Alex. Johnston of Port Ellen can remember Keith McGinn’s first trip to Islay as a green deckhand when the ‘Lady Isle,’ skippered by John Darroch of Carnlough, arrived at Ardbeg pier to discharge a cargo of coal. Keith McGinn vividly describes the back breaking work involved in discharging 130 tons of coal by hand using pointed ‘digger’ shovel to get down to the floor of the hold when square shovels could then be used to fill the large steel tubs which were winched ashore and tipped into the waiting lorries. The larger lumps of coal had to be manhandled into the tubs by two of the stevedores unless, as Alex. Johnston remembers, you were lucky enough to have Donnie Stevenson in the hold who was capable of scooping up all but the biggest lumps on his shovel and heaving them into the waiting tubs.
The puffer trade attracted its own share of characters both ashore and afloat and legendary skippers such as The Monster, John McNiven skipper of the ‘Moonlight’, and the Port Ellen stevedores Wee Bruce, Philco, the Twins and Paramore all get a mention in Keith McGinn’s book as does the legendary Great Port Ellen Coal Robbery when several enterprising patrons of the Islay Bar on learning that the coal in the puffer tied alongside at Port Ellen with its hatches open wasn’t for the Port Ellen coal merchant and, in the true spirit of inter-village rivalry, liberated substantial quantities of coal using a pickup truck in the wee small hours of the morning.
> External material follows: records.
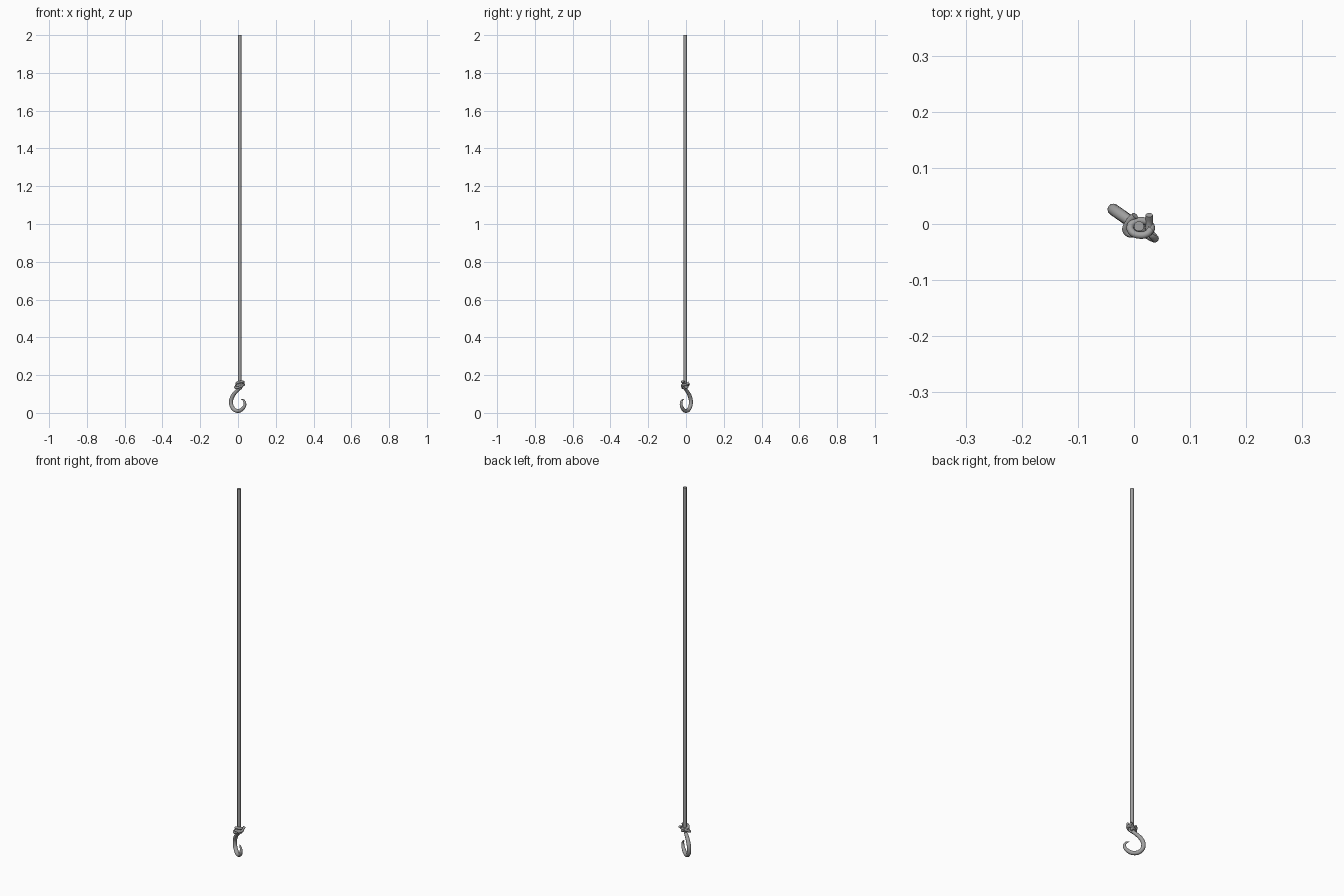
import bpy, math

if "Cube" in bpy.data.objects:
    bpy.data.objects.remove(bpy.data.objects["Cube"])

A = math.radians(-35)          # hook plane heading
steel = bpy.data.materials.new("dark_grey")
steel.diffuse_color = (0.36, 0.36, 0.36, 1)
steel.use_nodes = True
steel.node_tree.nodes["Principled BSDF"].inputs["Base Color"].default_value = steel.diffuse_color


def plane(u, z, v=0.0):
    """Point in the hook plane (u along it, v across it)."""
    return (u * math.cos(A) - v * math.sin(A), u * math.sin(A) + v * math.cos(A), z)


def tube(name, pts, radius, scales=None, cyclic=False):
    c = bpy.data.curves.new(name, 'CURVE')
    c.dimensions = '3D'
    c.bevel_depth = radius
    c.bevel_resolution = 4
    c.resolution_u = 8
    c.use_fill_caps = True
    c.materials.append(steel)
    s = c.splines.new('BEZIER')
    s.bezier_points.add(len(pts) - 1)
    s.use_cyclic_u = cyclic
    for i, p in enumerate(pts):
        b = s.bezier_points[i]
        b.co = p
        b.handle_left_type = b.handle_right_type = 'AUTO'
        b.radius = scales[i] if scales else 1.0
    o = bpy.data.objects.new(name, c)
    bpy.context.collection.objects.link(o)
    bpy.ops.object.select_all(action='DESELECT')
    o.select_set(True)
    bpy.context.view_layer.objects.active = o
    bpy.ops.object.convert(target='MESH')
    bpy.ops.object.shade_smooth_by_angle(angle=math.radians(50))
    return bpy.context.object


# Hook: shank, round bend and tapered inward tip (u, z, thickness)
hook = [(0.008, 0.128, .8), (-0.012, 0.113, .9), (-0.035, 0.088, 1), (-0.045, 0.058, 1),
        (-0.033, 0.025, 1), (-0.003, 0.0105, 1), (0.030, 0.022, .9), (0.045, 0.046, .7),
        (0.037, 0.066, .45), (0.021, 0.072, .1)]
tube("hook", [plane(u, z) for u, z, r in hook], 0.0105, [r for u, z, r in hook])

# Eye at the top of the shank
eye = [plane(0.010 + 0.012 * math.cos(t), 0.139 + 0.012 * math.sin(t))
       for t in [i * math.pi / 4 for i in range(8)]]
tube("hook_eye", eye, 0.0055, cyclic=True)

# Straight hanging line
X, Y = 0.009, -0.004
tube("rope", [(X, Y, 2.0), (X, Y, 0.15)], 0.009)

# Knot: strand through the eye, wrapped round the line
knot = [(X, Y, 0.158), plane(0.010, 0.145, -0.012), plane(0.010, 0.139, 0),
        plane(0.012, 0.135, 0.014)]
for i in range(15):
    t = math.radians(80 + i * 45)
    knot.append((0.012 + 0.019 * math.cos(t), -0.007 + 0.013 * math.sin(t),
                 0.138 + 0.0017 * i - 0.006 * (i / 14) * math.sin(t)))
tube("rope_knot", knot, 0.0065)

# Crossing strand that locks the wraps, with both loose ends at the back
tube("knot_tuck", [(0.027, 0.016, 0.160), (0.027, 0.004, 0.152), (0.024, -0.016, 0.145),
                   (0.004, -0.018, 0.136), (-0.013, -0.014, 0.133), (-0.010, 0.002, 0.142),
                   (0.002, 0.015, 0.152)], 0.0065)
By 1968 Ross and Marshall and Hay Hamilton, the two major puffer owning companies, had joined forces to form The Glenlight Shipping Company and in 1975 the Company acquired a new breed of 400-tonne deadweight coasters, renamed ‘Raylight’, ‘Polarlight’, ‘Sealight’, ‘Glenetive’ and ‘Glenrosa’ which could carry half as much cargo again as the old ‘Dawnlight.’ Keith McGinn opted to stay with the ‘Dawnlight,’ carrying such diverse cargos as pews to Lochboisdale, a grand piano from Red Bay to Port Ellen and meeting up along the way with a banjo playing Billy Connolly in Ullapool, until the fatefull day the ‘Dawnlight’ was hogged on a reef at Broadford.
The earlier arrival of the ro-ro ferry Sound of Islay and the amalgamation of the Caledonian Steam Packet Company and MacBraynes sounded the death knell of bulk cargo handling on the West coast and, when the Conservative Government of the day refused to renew the Tariff Rebate Subsidy in 1995 for bulk shipping to the Highlands and Islands, the Board of Glenlight Shipping withdrew their vessels and the day of the Puffer was finally over. As Keith McGinn puts it ‘one hundred and fifty years of giving a service to the West Coast and Islands had come to an end, never to return. It was very sad.’
This bookreview was written by George Rhind and was published with kind permission from the Ileach local newspaper.